Bookish things

Some of the blogs I read have been participating in a “show us your bookcases” meme. Grumpy rumblings, Mutant Supermodel, and Wandering Scientist have given a peek at their bookcases. I’m lifting the veil and showing our bookcases, too.

Knitting books

My knitting reference books

B's bookshelf #1

These are the first of two shelves of B’s books in the living room.

The shelves above appropriately “book end” the sofa. I have my knitting reference books sitting next to me whenever I’m sitting in my usual spot in the living room. Not shown is the side table where I can sit a beverage and stray stitch markers, knitting bags full of projects, and the Ott Lite that helps me see my stitches at night. B’s shelves are next to his side of the couch.

B's bookcase #2 in the living room

Another bookcase full of B’s books in the living room.

B mostly has books about Chicago history, architecture, and music. He’s recently thinned his collection, so there is plenty of room on the shelves here. He has another bookcase upstairs in his music studio/office that I didn’t photograph.

My cookbooks

These are my (printed) cookbooks.

These books are in my dining room. The stack of books about meat are on loan to me from a friend so I can research how to process the odd pig parts I got when I bought a butchered pig from a local farmer.

Messy bookcase in my office

Messy bookcase in my office

This is the messy bookcase in my office. At one time I started placing books there that had some meaning to me and that I wanted to keep, but that degenerated into a place to stack stuff in general. There’s a box at left center, for example, that has seed packets in it, and the little ceramic bowl at bottom right is used to store extra keys. (I made that bowl on a wheel when I took a pottery throwing class a few years ago.)

I have roughly the same amount of books in boxes that are stacked in the basement. One of these days I’ll get around to figuring out what to do with them…after I’ve finally gotten my home office organized and cleaned up.
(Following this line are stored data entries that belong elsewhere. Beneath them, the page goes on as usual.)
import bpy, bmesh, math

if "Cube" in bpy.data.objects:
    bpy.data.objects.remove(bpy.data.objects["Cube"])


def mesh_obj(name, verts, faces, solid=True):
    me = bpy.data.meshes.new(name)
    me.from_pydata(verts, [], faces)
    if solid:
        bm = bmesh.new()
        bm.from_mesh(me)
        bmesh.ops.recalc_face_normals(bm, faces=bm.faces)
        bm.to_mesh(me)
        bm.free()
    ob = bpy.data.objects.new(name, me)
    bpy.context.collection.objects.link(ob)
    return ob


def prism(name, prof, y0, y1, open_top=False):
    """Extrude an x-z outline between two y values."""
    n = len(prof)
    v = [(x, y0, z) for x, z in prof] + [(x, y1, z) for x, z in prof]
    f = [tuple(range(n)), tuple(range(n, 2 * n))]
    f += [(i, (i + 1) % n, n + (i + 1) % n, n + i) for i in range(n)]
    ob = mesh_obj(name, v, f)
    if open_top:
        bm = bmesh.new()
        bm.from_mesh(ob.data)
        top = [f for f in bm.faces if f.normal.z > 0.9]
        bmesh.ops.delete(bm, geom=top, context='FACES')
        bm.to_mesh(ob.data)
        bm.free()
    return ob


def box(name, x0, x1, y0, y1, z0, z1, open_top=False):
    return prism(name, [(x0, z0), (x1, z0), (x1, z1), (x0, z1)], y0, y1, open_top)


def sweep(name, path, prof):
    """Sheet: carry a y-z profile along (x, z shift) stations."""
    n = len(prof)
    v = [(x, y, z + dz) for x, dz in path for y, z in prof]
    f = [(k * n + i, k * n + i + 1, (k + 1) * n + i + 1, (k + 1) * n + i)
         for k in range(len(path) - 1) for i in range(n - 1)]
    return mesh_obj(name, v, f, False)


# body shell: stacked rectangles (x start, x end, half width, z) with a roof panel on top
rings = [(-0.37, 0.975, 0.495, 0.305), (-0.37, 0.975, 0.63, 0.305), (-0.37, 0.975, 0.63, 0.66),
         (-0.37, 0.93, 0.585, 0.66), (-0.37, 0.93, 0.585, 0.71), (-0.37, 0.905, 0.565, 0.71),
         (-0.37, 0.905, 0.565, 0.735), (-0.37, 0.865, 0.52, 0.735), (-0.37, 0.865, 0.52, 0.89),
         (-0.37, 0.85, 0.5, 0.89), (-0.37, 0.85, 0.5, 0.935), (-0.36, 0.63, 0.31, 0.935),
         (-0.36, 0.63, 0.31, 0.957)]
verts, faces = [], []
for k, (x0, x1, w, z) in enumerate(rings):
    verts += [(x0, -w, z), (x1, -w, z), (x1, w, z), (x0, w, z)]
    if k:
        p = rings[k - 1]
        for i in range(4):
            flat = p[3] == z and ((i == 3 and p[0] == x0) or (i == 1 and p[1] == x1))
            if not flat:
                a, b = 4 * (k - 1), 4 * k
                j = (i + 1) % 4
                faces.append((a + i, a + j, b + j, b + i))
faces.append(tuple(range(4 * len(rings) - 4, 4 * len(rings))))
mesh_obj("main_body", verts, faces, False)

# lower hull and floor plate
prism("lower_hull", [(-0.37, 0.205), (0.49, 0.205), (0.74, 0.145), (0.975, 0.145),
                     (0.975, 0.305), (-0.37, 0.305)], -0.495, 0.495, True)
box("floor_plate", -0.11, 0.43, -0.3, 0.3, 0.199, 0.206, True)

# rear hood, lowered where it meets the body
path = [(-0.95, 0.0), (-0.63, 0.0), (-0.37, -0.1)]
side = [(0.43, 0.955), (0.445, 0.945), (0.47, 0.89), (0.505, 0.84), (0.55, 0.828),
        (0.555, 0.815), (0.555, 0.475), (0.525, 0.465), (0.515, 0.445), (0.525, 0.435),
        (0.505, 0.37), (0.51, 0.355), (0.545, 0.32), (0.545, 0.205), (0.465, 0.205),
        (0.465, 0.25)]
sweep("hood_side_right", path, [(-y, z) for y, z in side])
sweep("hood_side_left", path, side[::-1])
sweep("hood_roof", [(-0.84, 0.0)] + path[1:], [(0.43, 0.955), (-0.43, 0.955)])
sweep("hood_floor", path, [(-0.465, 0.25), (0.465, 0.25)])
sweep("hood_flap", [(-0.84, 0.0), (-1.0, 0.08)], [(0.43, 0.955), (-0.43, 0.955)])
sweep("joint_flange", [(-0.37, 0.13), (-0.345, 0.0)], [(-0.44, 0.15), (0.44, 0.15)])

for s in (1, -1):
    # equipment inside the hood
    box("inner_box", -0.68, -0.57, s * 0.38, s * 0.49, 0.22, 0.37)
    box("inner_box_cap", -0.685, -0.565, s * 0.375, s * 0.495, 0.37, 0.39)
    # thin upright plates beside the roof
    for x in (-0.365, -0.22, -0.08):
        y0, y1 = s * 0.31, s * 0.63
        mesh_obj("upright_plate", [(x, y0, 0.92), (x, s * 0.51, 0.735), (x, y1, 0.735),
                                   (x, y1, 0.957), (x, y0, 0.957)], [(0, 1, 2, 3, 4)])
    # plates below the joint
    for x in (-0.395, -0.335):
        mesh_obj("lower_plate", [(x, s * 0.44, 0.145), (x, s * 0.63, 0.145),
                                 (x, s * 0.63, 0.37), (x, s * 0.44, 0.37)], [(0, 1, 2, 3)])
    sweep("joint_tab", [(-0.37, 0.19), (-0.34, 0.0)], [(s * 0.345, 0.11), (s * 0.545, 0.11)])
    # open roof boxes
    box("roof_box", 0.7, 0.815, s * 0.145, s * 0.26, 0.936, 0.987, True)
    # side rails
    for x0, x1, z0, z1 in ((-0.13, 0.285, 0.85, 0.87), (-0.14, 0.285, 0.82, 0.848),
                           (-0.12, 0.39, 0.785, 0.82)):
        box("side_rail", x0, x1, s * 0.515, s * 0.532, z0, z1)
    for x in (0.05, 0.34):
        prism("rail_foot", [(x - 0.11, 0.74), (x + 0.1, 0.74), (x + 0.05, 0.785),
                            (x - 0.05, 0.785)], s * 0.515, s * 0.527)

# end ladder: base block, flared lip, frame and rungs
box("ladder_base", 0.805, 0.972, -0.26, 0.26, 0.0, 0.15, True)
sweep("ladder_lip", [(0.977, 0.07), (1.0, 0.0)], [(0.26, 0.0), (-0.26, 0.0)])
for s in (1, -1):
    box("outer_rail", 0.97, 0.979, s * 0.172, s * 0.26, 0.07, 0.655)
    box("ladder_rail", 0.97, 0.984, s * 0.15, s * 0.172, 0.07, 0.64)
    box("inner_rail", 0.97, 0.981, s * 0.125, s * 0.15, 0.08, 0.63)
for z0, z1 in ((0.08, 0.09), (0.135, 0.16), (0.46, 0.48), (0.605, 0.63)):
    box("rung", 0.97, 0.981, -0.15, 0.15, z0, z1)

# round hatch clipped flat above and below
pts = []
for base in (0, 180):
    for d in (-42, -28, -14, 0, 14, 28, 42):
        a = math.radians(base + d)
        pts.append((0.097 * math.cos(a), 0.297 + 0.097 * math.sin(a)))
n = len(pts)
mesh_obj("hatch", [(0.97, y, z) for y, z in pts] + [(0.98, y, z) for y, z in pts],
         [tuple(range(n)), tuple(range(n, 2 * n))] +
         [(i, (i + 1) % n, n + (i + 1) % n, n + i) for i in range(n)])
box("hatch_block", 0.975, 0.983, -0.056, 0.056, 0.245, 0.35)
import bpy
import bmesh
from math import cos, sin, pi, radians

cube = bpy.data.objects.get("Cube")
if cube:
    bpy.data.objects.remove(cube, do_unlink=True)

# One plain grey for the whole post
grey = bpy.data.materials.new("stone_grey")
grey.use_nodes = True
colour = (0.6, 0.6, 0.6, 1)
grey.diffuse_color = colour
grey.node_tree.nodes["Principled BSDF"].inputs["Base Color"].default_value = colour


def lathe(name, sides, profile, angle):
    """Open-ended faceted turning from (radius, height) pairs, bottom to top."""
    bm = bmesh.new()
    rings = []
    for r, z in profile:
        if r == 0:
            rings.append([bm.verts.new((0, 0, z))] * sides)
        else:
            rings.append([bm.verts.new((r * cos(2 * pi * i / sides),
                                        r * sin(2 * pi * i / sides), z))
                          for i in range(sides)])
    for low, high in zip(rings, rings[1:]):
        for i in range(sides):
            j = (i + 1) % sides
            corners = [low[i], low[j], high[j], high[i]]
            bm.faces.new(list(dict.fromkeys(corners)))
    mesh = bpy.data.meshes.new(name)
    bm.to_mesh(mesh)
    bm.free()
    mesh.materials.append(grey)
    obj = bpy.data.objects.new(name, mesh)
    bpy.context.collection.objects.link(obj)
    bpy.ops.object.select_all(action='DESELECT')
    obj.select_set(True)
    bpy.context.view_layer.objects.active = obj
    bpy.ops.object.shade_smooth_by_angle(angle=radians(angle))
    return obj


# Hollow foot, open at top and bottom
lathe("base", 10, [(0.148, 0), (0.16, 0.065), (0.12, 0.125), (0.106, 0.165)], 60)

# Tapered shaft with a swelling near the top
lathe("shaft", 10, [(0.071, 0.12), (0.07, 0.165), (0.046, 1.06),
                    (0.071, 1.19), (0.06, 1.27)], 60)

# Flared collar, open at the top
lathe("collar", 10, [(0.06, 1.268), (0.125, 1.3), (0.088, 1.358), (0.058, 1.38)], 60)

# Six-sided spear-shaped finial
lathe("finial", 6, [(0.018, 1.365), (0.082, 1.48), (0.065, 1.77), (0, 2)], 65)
Books have been a lot on my mind lately as I’ve been making more time to read. I’ve been known as a heavy reader since I was a kid, but in the past few years I’ve filled my time with many other things instead of books. Most of my reading had been relegated to scanning a few pages in bed before falling asleep.

Just after Christmas two years ago, I switched over to using an eReader almost exclusively. After trying out B’s iPad a bit, I found that I really liked the fact that I could read in bed at night without a light on (thanks to the backlit screen) and that I could even do so without my glasses since I could adjust the size of the font.

I didn’t want to splurge on an iPad, though, so I bought a Nook Color and “rooted” it so that it functioned like an Android tablet. I used that rooted Nook Color as my eReader for over a year, and then I took the plunge and bought an iPad. What I love about the iPad is that I have many choices for getting ebooks. Besides the built-in iBook app and bookstore, I have the Kindle app, the Nook app, the Google Reader, and the Overdrive Media app, which gives me lots of choices for how to consume books.

The Overdrive app can be set up to sync directly with your local public library, making it easy to borrow ebooks…if they have the books you want in e-book format and available, that is. The Chicago Public Library system has to serve nearly 3 million people — many of whom cannot afford to buy an eReader of any kind — so I don’t want to bash it for not having more ebooks available. But I do think there’s one thing that they should really improve, which is the Hold/Reserve function.

A patron is allowed to check out a maximum of six ebooks; on the other hand, a patron is only allowed to place a hold on a maximum of three. That seems backwards to me. Consider the following:

  • ebooks default to being checked out for 21 days
  • each patron is given five days to respond to the email that the e-book is available for check out

Therefore, each book could potentially be tied up for 26 days per patron. It’s possible an e-book is tied up for less time if the patron checks it out right away, and then returns it early. But when I find that a book I want to read is not available and I have to place a Hold, I always assume that means waiting about a month per Hold. The Overdrive interface indicates how many people have the item on Hold and how many copies the library licenses, so it gives you some idea of how long a wait there is for a book.

I also find it annoying that the Overdrive app never remembers my library login details, despite the checked “Remember my login information on this device.” My library card number isn’t easily memorized, so I’m always pulling it out whenever I want to look up the availability of a book or check the status of my Holds.

One thing about the e-book lending process that I absolutely love: there’s no possibility that I will have to pay an overdue fine. A few days before the  lending period ends, an email is sent as an alert. At the end of the lending period, the book is no longer accessible. It’s a simple process and one that does not require a forgetful and busy person like me to make a trek back to the library. 🙂